/---

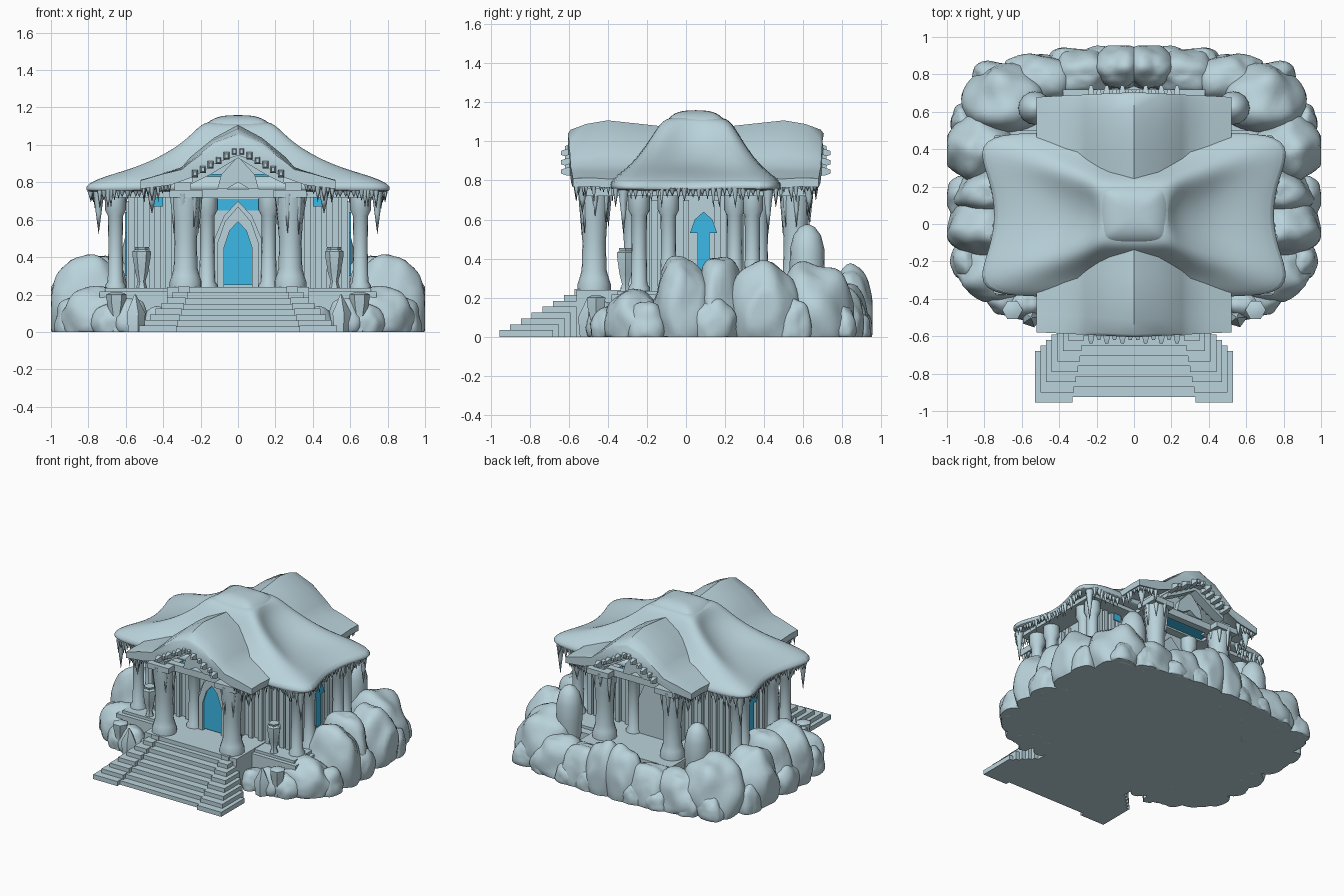
import bpy, bmesh, math, random
from mathutils import Vector, noise

if "Cube" in bpy.data.objects:
    bpy.data.objects.remove(bpy.data.objects["Cube"])

random.seed(4)
CY = 0.05  # centre line of the building


def material(name, col):
    m = bpy.data.materials.new(name)
    m.diffuse_color = (*col, 1)
    m.use_nodes = True
    m.node_tree.nodes["Principled BSDF"].inputs["Base Color"].default_value = m.diffuse_color
    return m


STONE = material("frosted stone", (0.49, 0.65, 0.71))
ICE = material("blue ice glass", (0.045, 0.49, 0.81))


def finish(name, bm, mat=STONE, angle=35, subsurf=0):
    bmesh.ops.recalc_face_normals(bm, faces=bm.faces)
    me = bpy.data.meshes.new(name)
    bm.to_mesh(me)
    bm.free()
    me.materials.append(mat)
    ob = bpy.data.objects.new(name, me)
    bpy.context.collection.objects.link(ob)
    if subsurf:
        mod = ob.modifiers.new("soften", 'SUBSURF')
        mod.levels = mod.render_levels = subsurf
    bpy.ops.object.select_all(action='DESELECT')
    ob.select_set(True)
    bpy.context.view_layer.objects.active = ob
    bpy.ops.object.shade_smooth_by_angle(angle=math.radians(angle))
    return ob


def loft(name, rings, mat=STONE, subsurf=0, angle=35):
    bm = bmesh.new()
    vs = [[bm.verts.new(p) for p in r] for r in rings]
    n = len(rings[0])
    for a, b in zip(vs, vs[1:]):
        for i in range(n):
            bm.faces.new((a[i], a[(i + 1) % n], b[(i + 1) % n], b[i]))
    bm.faces.new(vs[0][::-1])
    bm.faces.new(vs[-1])
    return finish(name, bm, mat, angle, subsurf)


def box(name, x0, x1, y0, y1, z0, z1, mat=STONE):
    q = [(x0, y0), (x1, y0), (x1, y1), (x0, y1)]
    return loft(name, [[(x, y, z) for x, y in q] for z in (z0, z1)], mat)


def prism(name, pts, y0, y1, mat=STONE):
    return loft(name, [[(x, y, z) for x, z in pts] for y in (y0, y1)], mat)


def lathe(name, prof, x, y, n=16):
    return loft(name, [[(x + r * math.cos(2 * math.pi * i / n), y + r * math.sin(2 * math.pi * i / n), z)
                        for i in range(n)] for r, z in prof])


# Front staircase with stepped wings
for i in range(8):
    z, f = 0.03 * (i + 1), 0.055 * i
    w = 0.53 - 0.03 * i
    box("stair_step", -0.36 + 0.008 * i, 0.36 - 0.008 * i, -0.925 + f, -0.45, 0, z)
    for s in (-1, 1):
        box("stair_wing", *sorted((s * (0.33 - 0.01 * i), s * w)), -0.955 + f, -0.68 + 0.03 * i, 0, z + 0.004)

# Platform
box("main_platform", -0.74, 0.74, -0.38, 0.56, 0, 0.215)
box("platform_lip", -0.71, 0.71, -0.35, 0.5, 0.2, 0.235)
box("portico_floor", -0.38, 0.38, -0.56, 0.72, 0, 0.24)
box("base_fill", -0.8, 0.8, -0.3, 0.75, 0, 0.1)

# Rocks around the base: x, y, rx, ry, height
ROCKS = [(.74, -.27, .19, .14, .25), (.8, -.02, .2, .15, .42), (.77, .17, .18, .13, .42),
         (.82, .4, .18, .18, .40), (.68, .65, .22, .2, .38), (.5, .77, .18, .14, .28),
         (.27, .80, .18, .13, .28), (.08, .84, .14, .12, .37), (.91, .14, .09, .12, .2), (.89, -.2, .09, .1, .18),
         (.58, -.41, .1, .1, .19), (.68, -.39, .1, .1, .15), (.43, -.43, .08, .09, .14), (.9, .55, .08, .09, .2),
         (.76, .8, .1, .07, .16), (.18, .9, .1, .05, .14), (.37, .87, .09, .07, .14), (.6, .83, .09, .07, .16)]
for k, (x, y, rx, ry, h) in enumerate(ROCKS):
    for s in (-1, 1):
        bm = bmesh.new()
        bmesh.ops.create_icosphere(bm, subdivisions=4, radius=1)
        for v in bm.verts:
            p = v.co.copy()
            d = 1 + 0.16 * noise.noise(p * 1.5 + Vector((k * 7.3, 2, 0))) - 0.05 * abs(noise.noise(p * 3 + Vector((0, k * 3.1, 5))))
            z = 0.25 * h + 0.75 * h * p.z * d
            v.co = (s * min(x + rx * p.x * d * 1.05, 0.999), min(y + ry * p.y * d * 1.05, 0.955), max(z, 0))
        finish("base_rock", bm, angle=50)
for s in (-1, 1):  # rounded boulders resting on the rear rocks
    lathe("rear_boulder", [(.08, .2), (.09, .34), (.088, .45), (.07, .52), (.04, .56), (.01, .575)], s * .53, .62)

# Hall body, ribs and doorway
box("hall_body", -0.57, 0.57, -0.2, 0.3, 0.2, 0.76)
box("cross_hall_body", -0.2, 0.2, -0.25, 0.36, 0.2, 0.8)
for x in (0.26, 0.34, 0.4, 0.46, 0.52, 0.57):
    for s in (-1, 1):
        for y in (-0.205, 0.305):
            box("wall_rib", s * x - 0.016, s * x + 0.016, y - 0.022, y + 0.022, 0.23, 0.72)
for s in (-1, 1):
    for y in (-0.16, -0.07, 0.0, 0.16, 0.22, 0.28):
        box("side_rib", s * 0.575 - 0.02, s * 0.575 + 0.02, y - 0.016, y + 0.016, 0.23, 0.7)
    # Arrow shaped side window
    loft("side_window", [[(s * xx, 0.09 + a, z) for a, z in ((-.03, .3), (.03, .3), (.03, .53), (.07, .53),
         (.045, .6), (0, .64), (-.045, .6), (-.07, .53), (-.03, .53))] for xx in (0.597, 0.604)], ICE)
    for y in (-0.236, 0.33):
        box("clerestory_window", s * 0.43 - 0.03, s * 0.43 + 0.03, y, y + 0.006, 0.67, 0.76, ICE)


def arch(w, z0, z1, z2):
    return [(-w, z0), (w, z0), (w, z1), (w * .6, (z1 + z2) / 2 + .02), (0, z2),
            (-w * .6, (z1 + z2) / 2 + .02), (-w, z1)]


prism("door_surround", arch(0.125, 0.23, 0.5, 0.7), -0.28, -0.2)
prism("door_glass", arch(0.078, 0.25, 0.45, 0.6), -0.297, -0.29, ICE)
for s in (-1, 1):  # door jambs and pointed arch trim
    box("door_jamb", *sorted((s * 0.075, s * 0.11)), -0.31, -0.25, 0.24, 0.47)
    prism("door_arch_trim", [(s * .075, .45), (s * .112, .47), (s * .07, .59), (0, .67), (0, .59), (s * .045, .54)], -0.31, -0.25)
box("transom_window", -0.125, 0.125, -0.257, -0.25, 0.65, 0.71, ICE)
prism("back_niche", arch(0.12, 0.23, 0.5, 0.68), 0.34, 0.39)

# Columns
THICK = [(.085, .23), (.085, .27), (.075, .3), (.064, .34), (.06, .48), (.066, .58), (.076, .66), (.08, .75)]
THIN = [(.055, .2), (.055, .25), (.042, .27), (.038, .45), (.04, .62), (.055, .65), (.055, .72)]
for s in (-1, 1):
    for y in (-0.47, 0.56):
        lathe("portico_column", THICK, s * 0.28, y)
    for y in (-0.24, 0.34):
        lathe("corner_column", THIN, s * 0.655, y)
        lathe("inner_column", THIN, s * 0.165, y - 0.04 if y < 0 else y + 0.04)
    for y in (-0.09, 0.25):
        lathe("side_column", THIN, s * 0.655, y)
    # Urns on the platform and stone planters below
    lathe("urn", [(.03, .235), (.02, .27), (.035, .32), (.048, .4), (.05, .43), (.035, .44), (.04, .455)], s * 0.515, -0.31, 6)
    lathe("planter", [(.03, .0), (.028, .07), (.05, .15), (.055, .2), (.03, .21)], s * 0.65, -0.46, 6)
    lathe("crystal", [(.045, .0), (.055, .1), (.005, .2)], s * 0.55, -0.5, 5)

box("main_soffit", -0.73, 0.73, CY - 0.37, CY + 0.37, 0.72, 0.78)


# Main hipped snow roof with pinched sides
def hip(a, b, p, z):
    r = [(a, -.78 * b), (a - p * .7, -.4 * b), (a - p, 0), (a - p * .7, .4 * b), (a, .78 * b), (a * .9, b), (a * .45, b)]
    r += [(-a * .45, b), (-a * .9, b), (-a, .78 * b), (-a + p * .7, .4 * b), (-a + p, 0), (-a + p * .7, -.4 * b),
          (-a, -.78 * b), (-a * .9, -b), (-a * .45, -b), (a * .45, -b), (a * .9, -b)]
    return [(x, CY + y, z + 0.012 * noise.noise((abs(x) * 6, y * 6, z * 4))) for x, y in r]


loft("main_snow_roof", [hip(*q) for q in (
    (.79, .40, .08, .745), (.84, .44, .1, .75), (.84, .44, .1, .79), (.72, .385, .12, .835), (.56, .33, .15, .88),
    (.4, .27, .12, .955), (.28, .22, .07, 1.035), (.2, .17, .02, 1.11), (.14, .12, 0, 1.12))], subsurf=2, angle=50)
loft("roof_cap", [[(sx * a, CY + sy * b, z) for sx, sy in
     ((1, -.8), (1, 0), (1, .8), (.8, 1), (0, 1), (-.8, 1), (-1, .8), (-1, 0), (-1, -.8), (-.8, -1), (0, -1), (.8, -1))]
     for a, b, z in ((.17, .14, 1.05), (.185, .155, 1.085), (.185, .155, 1.1), (.14, .12, 1.14), (.07, .06, 1.16))], subsurf=2, angle=50)

# Front and back gables
TOP = [(.52, .765), (.52, .81), (.4, .845), (.3, .88), (.255, .925), (.13, 1.03), (0, 1.095)]
LOW = [(0, 1.0), (.12, .935), (.22, .86), (.36, .79)]
LOOP = TOP + [(-x, z) for x, z in TOP[-2::-1]] + [(-x, z) for x, z in LOW[:0:-1]] + LOW
for d in (-1, 1):
    rings = []
    for t, dz in ((.655, -.055), (.64, -.035), (.56, -.005), (.45, .015), (.33, 0), (.15, -.02)):
        rings.append([(x, CY + d * (t - .05 * abs(x) * (t > .5)),
                       z + dz * max(0, 1 - abs(x) / .4) + 0.014 * noise.noise((abs(x) * 7, t * 7, 3)))
                      for x, z in LOOP])
    loft("gable_snow_roof", rings, angle=45)
    yy = lambda a, b: sorted((CY + d * a, CY + d * b))
    # Pediment glass, ceiling and trim
    prism("pediment_wall", [(-.2, .76), (.2, .76), (.2, .86), (0, .99), (-.2, .86)], *yy(.3, .39))
    box("pediment_glass", -.18, .18, *yy(.392, .399), .76, .845, ICE)
    box("portico_ceiling", -.24, .24, *yy(.33, .47), .733, .74, ICE)
    box("portico_beam", -.34, .34, *yy(.48, .53), .715, .765)
    prism("pediment_chevron", [(-.11, .765), (-.06, .765), (0, .8), (.06, .765), (.11, .765), (.09, .84), (0, .94), (-.09, .84)], *yy(.5, .54))
    for s in (-1, 1):
        box("portico_side_beam", *sorted((s * .25, s * .34)), *yy(.3, .56), .72, .8)
        prism("inner_rake", [(s * .25, .79), (s * .23, .88), (0, 1.0), (0, .93), (s * .15, .84)], *yy(.53, .6))
        box("column_capital", *sorted((s * .19, s * .37)), *yy(.43, .6), .72, .76)
        for i in range(6):  # carved fingers along the rake
            x, z = s * (.02 + .042 * i), .985 - .024 * i
            e = .69 if i % 2 else .67
            loft("rake_finger", [[(x + a * u, CY + d * t, z - .02 + b * u) for a, b in ((-.016, -.02), (.016, -.02), (.016, .02), (-.016, .02))]
                                 for t, u in ((.5, 1), (e - .03, 1), (e, .5))])

# Icicles hanging from all eaves
bm = bmesh.new()


def icicle(x, y, z, r, h):
    vs = [bm.verts.new((x + r * math.cos(i * math.pi / 3), y + r * math.sin(i * math.pi / 3), z)) for i in range(6)]
    ws = [bm.verts.new((x + .5 * r * math.cos(i * math.pi / 3), y + .5 * r * math.sin(i * math.pi / 3), z - h * .5)) for i in range(6)]
    tip = bm.verts.new((x, y, z - h))
    for i in range(6):
        j = (i + 1) % 6
        bm.faces.new((vs[i], vs[j], ws[j], ws[i]))
        bm.faces.new((ws[i], ws[j], tip))
    bm.faces.new(vs)


def icicle_row(p, q, z, n):
    for i in range(n):
        t = (i + random.uniform(.2, .8)) / n
        h = random.choice((.01, .02, .03, .04, .07))
        for s in (-1, 1):
            icicle(s * (p[0] + (q[0] - p[0]) * t), p[1] + (q[1] - p[1]) * t, z, random.uniform(.012, .02), h + .03)


for d in (-1, 1):
    icicle_row((.52, CY + d * .41), (.75, CY + d * .41), .76, 11)
    icicle_row((.79, CY + d * .34), (.73, CY), .76, 13)
    icicle_row((.5, CY + d * .42), (.5, CY + d * .61), .785, 9)
    icicle_row((.36, CY + d * .615), (.51, CY + d * .61), .795, 8)
    for s in (-1, 1):
        icicle(s * .745, CY + d * .37, .75, .03, .23)
        icicle(s * .46, CY + d * .58, .78, .035, .15)
        for a in range(7):  # ice draped on portico columns
            icicle(s * .28 + .07 * math.cos(a * .9), CY + d * .515 + .07 * math.sin(a * .9), .74, .022, random.uniform(.1, .24))
finish("eave_icicles", bm, angle=60)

\---

• Task directions:
Which lines above contain the word "finish"? Show each of them.

• Solution to this task:
def finish(name, bm, mat=STONE, angle=35, subsurf=0):
    return finish(name, bm, mat, angle, subsurf)
        finish("base_rock", bm, angle=50)
finish("eave_icicles", bm, angle=60)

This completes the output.